The two casinos, opening late next year and early 2010, will need 20,000 employees that will provide a bright spark to the poor job market.
In a city mired in pessimism, one of the two large casino resorts has launched the biggest recruitment drive in a recession in preparation for launch next year.
The SGD 5bil (RM11.9bil) Marina Bay Sands placed advertisements last week to fill 10,000 vacancies, providing a bright spark in a poor job market.
Its scheduled opening at end-2009 will be followed months later by the second integrated resort — Genting’s Resorts World at Sentosa — which will need another 10,000 workers.
The SGD 5.2bil (RM12.3bil) Genting project, which will open its doors in early 2010, will probably begin its own recruitment sometime next year.
Their total requirement of 20,000 employees within only 12-18 months, ranging from museum director and top managers to roulette operators and hotel receptionists, is not easy to meet.
With the limited population, the casinos will result in a greater reliance on foreigners, whatever the intention.
In this first round of hiring, the Las Vegas casino has promised to hire “as many Singaporeans (which normally includes PRs or permanent residents) as possible”.
Most PRs here are from Malaysia followed by China and India.
Some 3,500 people have applied for the chance to play a little part in history-making — to work in Singa pore’s first casino.
The buzz started as early as 9am on Monday, when housewives and senior citizens, who are specially targeted — as well as hotel executives and ‘casino admin’ graduates — began applying.
More than 50% did so via a special hotline, said a spokesman for Singapore’s National Trades Union Congress (NTUC), which is helping in the recruitment.
The resort’s website received 1,000 applications, while 700 others applied via SMS text messages. Another 200 walked into an NTUC office at Redhill Road.
The Americans have won praise for giving special consideration to the job market’s most neglected people — seniors, housewives and the jobless.
The news helps to soothe jittery nerves as Singapore moves deeper into recession.
Last week as excited crowds talked about casino jobs, some 2km away in the financial district, a less happy scenario was unfolding.
More than 20 retrenched equity and investment staff from crisis-hit Merrill Lynch were packing their bags. It was one of several banks and brokerages that are sacking workers — albeit a trickle.
A banker said before he left: “You’re seeing half-empty offices and morale is certainly not good.
“A lady who went into the room after me came out with her eyes red, tears rolling down her face. Some of the senior folk didn’t even pack their belongings. They stormed out.”
For the two mega-casinos, the launch could have been better timed. By 2009 and early-2010, the worldwide recession is unlikely to end yet.
While they were being constructed, the US credit crunch and Singapore’s economy were deteriorating so badly that Singaporeans began to doubt if the casinos would take off on time.
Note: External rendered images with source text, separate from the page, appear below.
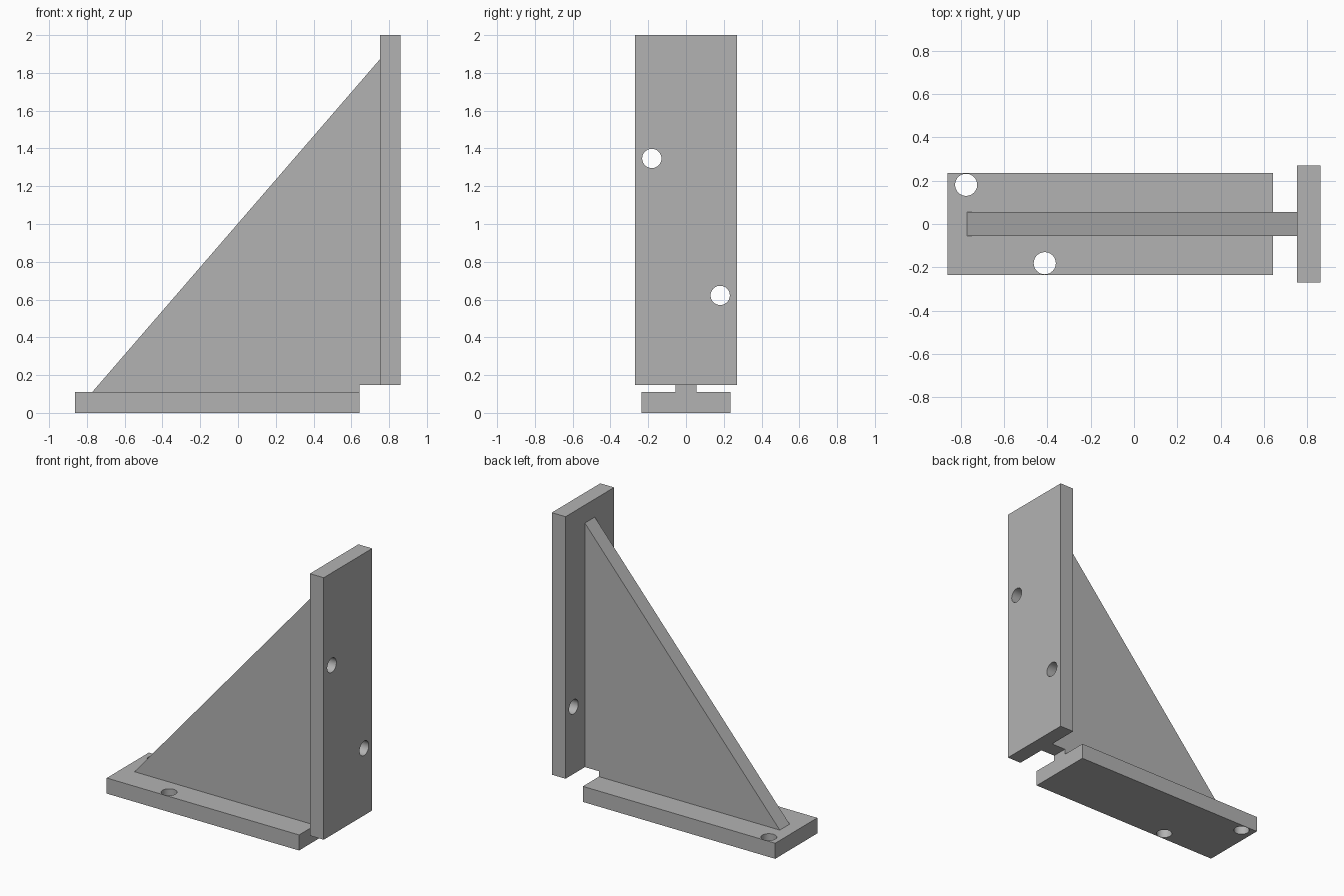
import bpy
import bmesh
import math
from mathutils import Vector

cube = bpy.data.objects.get("Cube")
if cube:
    bpy.data.objects.remove(cube, do_unlink=True)

grey = bpy.data.materials.new("plain grey")
grey.use_nodes = True
colour = (0.45, 0.45, 0.45, 1)
grey.diffuse_color = colour
grey.node_tree.nodes["Principled BSDF"].inputs["Base Color"].default_value = colour


def extrude_profile(name, profile, half_width):
    """Extrude an x-z outline symmetrically along y."""
    bm = bmesh.new()
    face = bm.faces.new([bm.verts.new((x, -half_width, z)) for x, z in profile])
    grown = bmesh.ops.extrude_face_region(bm, geom=[face])
    verts = [v for v in grown["geom"] if isinstance(v, bmesh.types.BMVert)]
    bmesh.ops.translate(bm, verts=verts, vec=Vector((0, 2 * half_width, 0)))
    bmesh.ops.recalc_face_normals(bm, faces=bm.faces)
    mesh = bpy.data.meshes.new(name)
    bm.to_mesh(mesh)
    bm.free()
    mesh.materials.append(grey)
    obj = bpy.data.objects.new(name, mesh)
    bpy.context.collection.objects.link(obj)
    return obj


def block(name, x0, x1, z0, z1, half_width):
    return extrude_profile(name, [(x0, z0), (x1, z0), (x1, z1), (x0, z1)], half_width)


def drill(target, centres, rotation):
    """Cut round bolt holes through a plate."""
    for i, centre in enumerate(centres):
        bpy.ops.mesh.primitive_cylinder_add(
            vertices=48, radius=0.051, depth=0.4, location=centre, rotation=rotation)
        cutter = bpy.context.object
        cutter.name = f"{target.name}_hole_cutter_{i + 1}"
        cutter.data.materials.append(grey)
        cutter.hide_render = True
        cutter.hide_set(True)
        cut = target.modifiers.new(f"bolt hole {i + 1}", "BOOLEAN")
        cut.operation = "DIFFERENCE"
        cut.solver = "EXACT"
        cut.object = cutter
    # Smooth hole walls, sharp rims
    bpy.ops.object.select_all(action="DESELECT")
    target.select_set(True)
    bpy.context.view_layer.objects.active = target
    for cut in list(target.modifiers):
        cutter = cut.object
        bpy.ops.object.modifier_apply(modifier=cut.name)
        bpy.data.objects.remove(cutter, do_unlink=True)
    bpy.ops.object.shade_smooth_by_angle(angle=math.radians(30))


# Horizontal foot plate
base = block("base_plate", -0.862, 0.642, 0, 0.11, 0.235)
drill(base, [(-0.775, 0.181, 0.055), (-0.412, -0.181, 0.055)], (0, 0, 0))

# Vertical mounting plate
upright = block("upright_plate", 0.752, 0.86, 0.148, 2, 0.271)
drill(upright, [(0.806, -0.181, 1.347), (0.806, 0.181, 0.622)], (0, math.pi / 2, 0))

# Triangular web joining the plates, with a notch at the inner corner
extrude_profile("gusset_web", [(-0.772, 0.11), (0.642, 0.11), (0.642, 0.148),
                               (0.752, 0.148), (0.752, 1.873)], 0.055)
The opening is now beyond doubt. However, many analysts still see a tough road ahead; with tourism in decline, casinos in Las Vegas and Macau are reporting fewer visitors.
But millions of job-seekers here and the surrounding countries, the arrival of this new casino culture in Singapore is a heaven-sent.
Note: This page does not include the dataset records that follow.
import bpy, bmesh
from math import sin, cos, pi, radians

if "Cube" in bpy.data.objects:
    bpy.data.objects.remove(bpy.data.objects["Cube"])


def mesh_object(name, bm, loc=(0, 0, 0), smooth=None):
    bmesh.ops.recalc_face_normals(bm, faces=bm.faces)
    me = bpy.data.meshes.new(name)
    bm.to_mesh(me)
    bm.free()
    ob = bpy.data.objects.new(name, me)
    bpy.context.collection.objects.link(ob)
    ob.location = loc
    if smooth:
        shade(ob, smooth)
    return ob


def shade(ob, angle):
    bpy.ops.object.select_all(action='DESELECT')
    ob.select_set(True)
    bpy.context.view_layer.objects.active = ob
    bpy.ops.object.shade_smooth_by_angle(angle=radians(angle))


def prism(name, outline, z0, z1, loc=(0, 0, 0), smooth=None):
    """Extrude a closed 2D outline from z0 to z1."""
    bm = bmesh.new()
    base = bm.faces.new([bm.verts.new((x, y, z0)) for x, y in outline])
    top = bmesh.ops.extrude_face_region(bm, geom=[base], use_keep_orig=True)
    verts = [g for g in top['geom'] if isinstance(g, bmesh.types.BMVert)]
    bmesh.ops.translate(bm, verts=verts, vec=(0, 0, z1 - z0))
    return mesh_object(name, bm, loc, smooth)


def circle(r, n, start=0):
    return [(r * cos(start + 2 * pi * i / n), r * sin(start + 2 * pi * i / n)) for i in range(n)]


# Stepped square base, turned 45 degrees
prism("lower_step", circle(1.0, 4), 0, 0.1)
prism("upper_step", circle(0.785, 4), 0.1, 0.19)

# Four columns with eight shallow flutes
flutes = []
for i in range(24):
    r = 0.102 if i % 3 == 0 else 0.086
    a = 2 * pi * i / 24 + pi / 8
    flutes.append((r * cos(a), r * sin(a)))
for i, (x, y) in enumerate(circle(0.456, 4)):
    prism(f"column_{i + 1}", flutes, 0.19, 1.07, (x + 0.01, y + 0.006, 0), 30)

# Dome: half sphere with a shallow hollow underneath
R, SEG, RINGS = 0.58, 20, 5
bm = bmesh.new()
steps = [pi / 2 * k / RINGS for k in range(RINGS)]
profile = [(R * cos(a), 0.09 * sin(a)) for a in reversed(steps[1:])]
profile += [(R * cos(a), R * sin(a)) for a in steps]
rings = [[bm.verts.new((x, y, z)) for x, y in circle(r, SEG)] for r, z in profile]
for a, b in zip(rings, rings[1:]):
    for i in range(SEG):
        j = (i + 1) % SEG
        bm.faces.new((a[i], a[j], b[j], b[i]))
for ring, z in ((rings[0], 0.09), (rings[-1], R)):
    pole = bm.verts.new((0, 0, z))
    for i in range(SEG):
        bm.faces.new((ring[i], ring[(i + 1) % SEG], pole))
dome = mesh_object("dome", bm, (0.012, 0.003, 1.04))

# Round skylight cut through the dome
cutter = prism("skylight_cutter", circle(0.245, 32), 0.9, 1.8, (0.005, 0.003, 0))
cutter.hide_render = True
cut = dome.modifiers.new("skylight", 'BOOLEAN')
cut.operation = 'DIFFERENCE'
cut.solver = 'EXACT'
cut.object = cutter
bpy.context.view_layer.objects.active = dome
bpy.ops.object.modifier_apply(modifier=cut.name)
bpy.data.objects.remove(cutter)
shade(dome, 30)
A large number of Singaporeans still oppose their presence as a threat to the family given the people’s propensity to gamble. But in the wake of the weakening job market the grumbling has become less noisy.
The integrated resorts will result in an additional 25,000 related jobs being created.
It could raise economic growth by 2% and double tourist arrivals to 17 million and raise total tourism receipts to SGD 30bil (RM71.2bil) by 2015 (non-recession calculations).
These business and family resorts will change the face of Singapore when the recession blows over.
“Rain or shine, people will still gamble,” said a stock investor. “Re cession may only be a brief dampener.”
Once an avid critic of casinos, Mi nister Mentor Lee Kuan Yew now says there should be more than two casinos once the 10-year moratorium expires. Until then, these are the only two.
The prospects may also have contributed to Lee’s optimism earlier this year when he predicted (before the crisis proved him wrong) that Singapore was entering a golden era in the next five to 10 years that would be unmatched in history.
These casinos could reduce the severity of the recession. From this year’s forecast 3%, gross domestic product may decline by 1% in 2009.
Without them, it could last longer and jobs harder to come by.
The vibrancy they will bring is more predictable. It will bring in more fun to people’s lives, help bring in affluent foreigners and pull up property values in the medium term.
An academic said, “Today Singa poreans are too caught up by the gloom to look beyond the next three to five years,” said an academic.
But Lee is not wrong about a more exciting phase of growth for this global city, only that his timing was off by a few years, he added.
However, as other casino cities have revealed, casinos have a flip side.
It will bring about more bankruptcies and broken homes, not to mention crime and prostitution. The government says it has taken all possible steps to minimise the impact.
Gamblers need to pay SGD 100 (RM237.20) for each entry. Some 29,000 “undesirables” — bankrupts or irresponsible gamblers — have been banned from entering. Spouses can also stop their addicted partners from the tables.
All this could spawn a greater demand for other type of professionals — social workers, gambling councillors and family mediators. Not to forget — loan sharks!